My main point was that I don’t experience Joy by pasting a smile on and spouting off spiritual words. The joy I experience is a gift of grace that comes to me when I am facing with total honesty how overwhelming certain circumstances are to me right now.
In the honest, heartwrenching pain, I cannot force Joy or Peace to happen. I cannot even demand them from God. And I cannot demand that when He gives them to me, as gifts of His grace, that the Peace and Joy will erase the fears and doubts and uncertainties and discouragement. Sometimes the fear goes away with the gift of peace. Sometimes it doesn’t. Either way it does not change the way He meets me and holds me as I cling to Him in my darkest times.
On a lighter note (or maybe to convince you how strange I really am!) I thoroughly enjoyed reading a sermon on depression by Puritan pastor, Richard Baxter. I’m not a huge fan of Puritan theology (don’t stone me, please!), but this was a pretty fun read for three reasons: (1) hearing the things that are the same today as they were then (2) the good perspective and advice he gave and (3) the hilarious and totally politically incorrect advice he gave.
All in all, while I allowed myself to feel the weight of my sadness yesterday, God brought me hope and peace through the depressing poems (in my original post), through this sermon on depression from the 1600s, and through a very helpful worship service at a tiny Lutheran church I visited. This morning He encouraged me again through a letter from friends who are praying and challenging me.

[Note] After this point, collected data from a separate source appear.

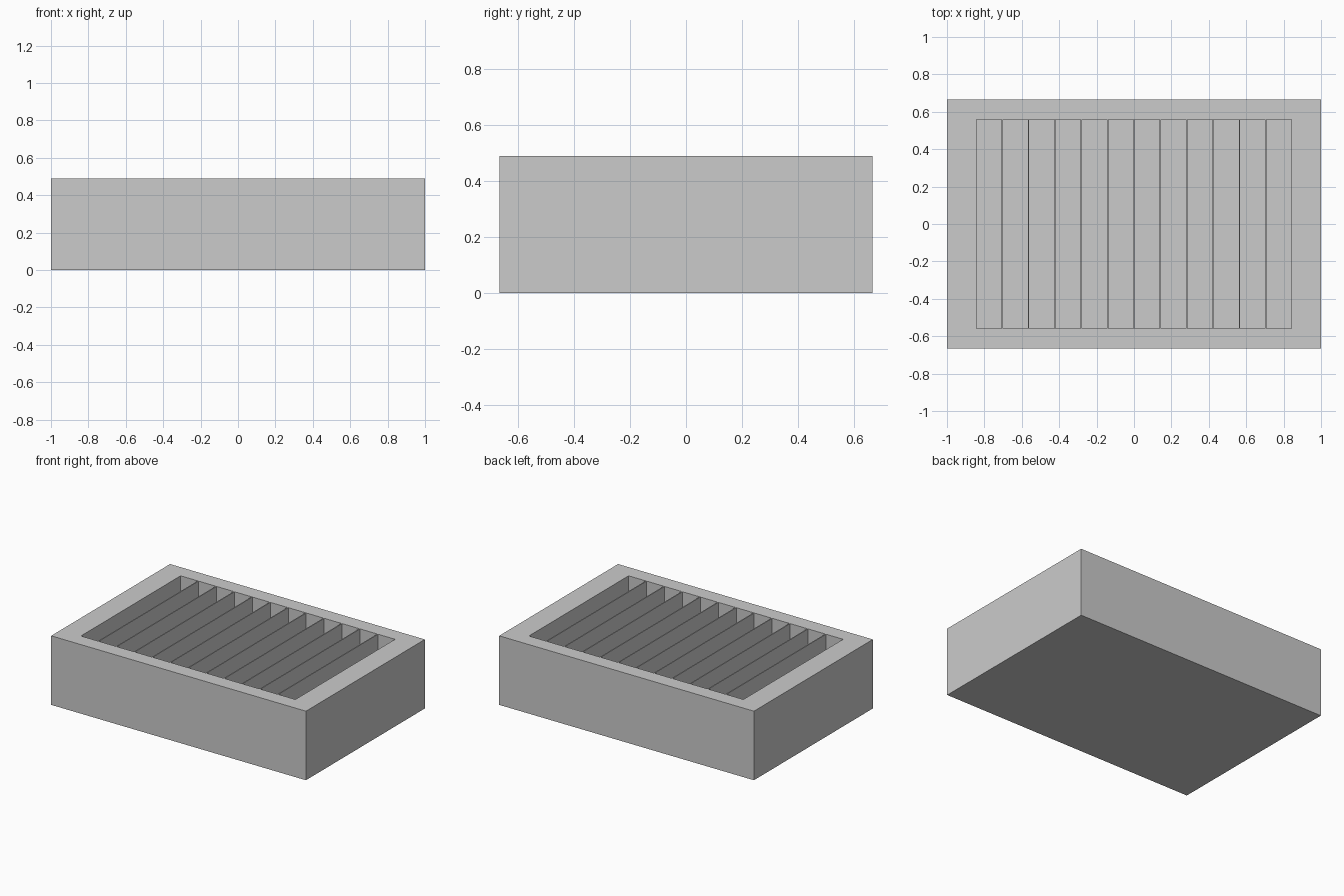
import bpy
import bmesh
from mathutils import Matrix, Vector

if "Cube" in bpy.data.objects:
    bpy.data.objects.remove(bpy.data.objects["Cube"])

LENGTH, WIDTH, HEIGHT = 2.0, 1.333, 0.49
INNER_X, INNER_Y, FLOOR = 1.684, 1.118, 0.08
SLOTS, DIVIDER = 12, 0.007

grey = bpy.data.materials.new("light grey")
grey.use_nodes = True
grey.diffuse_color = (0.6, 0.6, 0.6, 1)
grey.node_tree.nodes["Principled BSDF"].inputs["Base Color"].default_value = grey.diffuse_color


def add_box(bm, size, center):
    matrix = Matrix.Translation(center) @ Matrix.Diagonal((*size, 1))
    return bmesh.ops.create_cube(bm, size=1, matrix=matrix)


def finish(bm, name):
    mesh = bpy.data.meshes.new(name)
    bm.to_mesh(mesh)
    bm.free()
    mesh.materials.append(grey)
    obj = bpy.data.objects.new(name, mesh)
    bpy.context.collection.objects.link(obj)
    return obj


# Open tray: inset the top face to leave the rim, then sink the cavity
bm = bmesh.new()
add_box(bm, (LENGTH, WIDTH, HEIGHT), (0, 0, HEIGHT / 2))
top = max(bm.faces, key=lambda f: f.calc_center_median().z)
bmesh.ops.inset_region(bm, faces=[top], thickness=0.1)
for v in top.verts:
    v.co.x = INNER_X / 2 if v.co.x > 0 else -INNER_X / 2
    v.co.y = INNER_Y / 2 if v.co.y > 0 else -INNER_Y / 2
sunk = bmesh.ops.extrude_discrete_faces(bm, faces=[top])["faces"][0]
bmesh.ops.translate(bm, verts=sunk.verts, vec=Vector((0, 0, FLOOR - HEIGHT)))
bmesh.ops.recalc_face_normals(bm, faces=bm.faces)
finish(bm, "tray")

# Thin dividers, flush with the rim, splitting the cavity into equal slots
bm = bmesh.new()
pitch = (INNER_X + DIVIDER) / SLOTS
depth = HEIGHT - FLOOR
for i in range(1, SLOTS):
    x = (i - SLOTS / 2) * pitch
    add_box(bm, (DIVIDER, INNER_Y, depth), (x, 0, FLOOR + depth / 2))
finish(bm, "slot_dividers")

Today I went up. And I went down. And up and down and so on. My life is still very hard. There are situations where any decision I make feels like it will only make things worse. For me and for people I love dearly.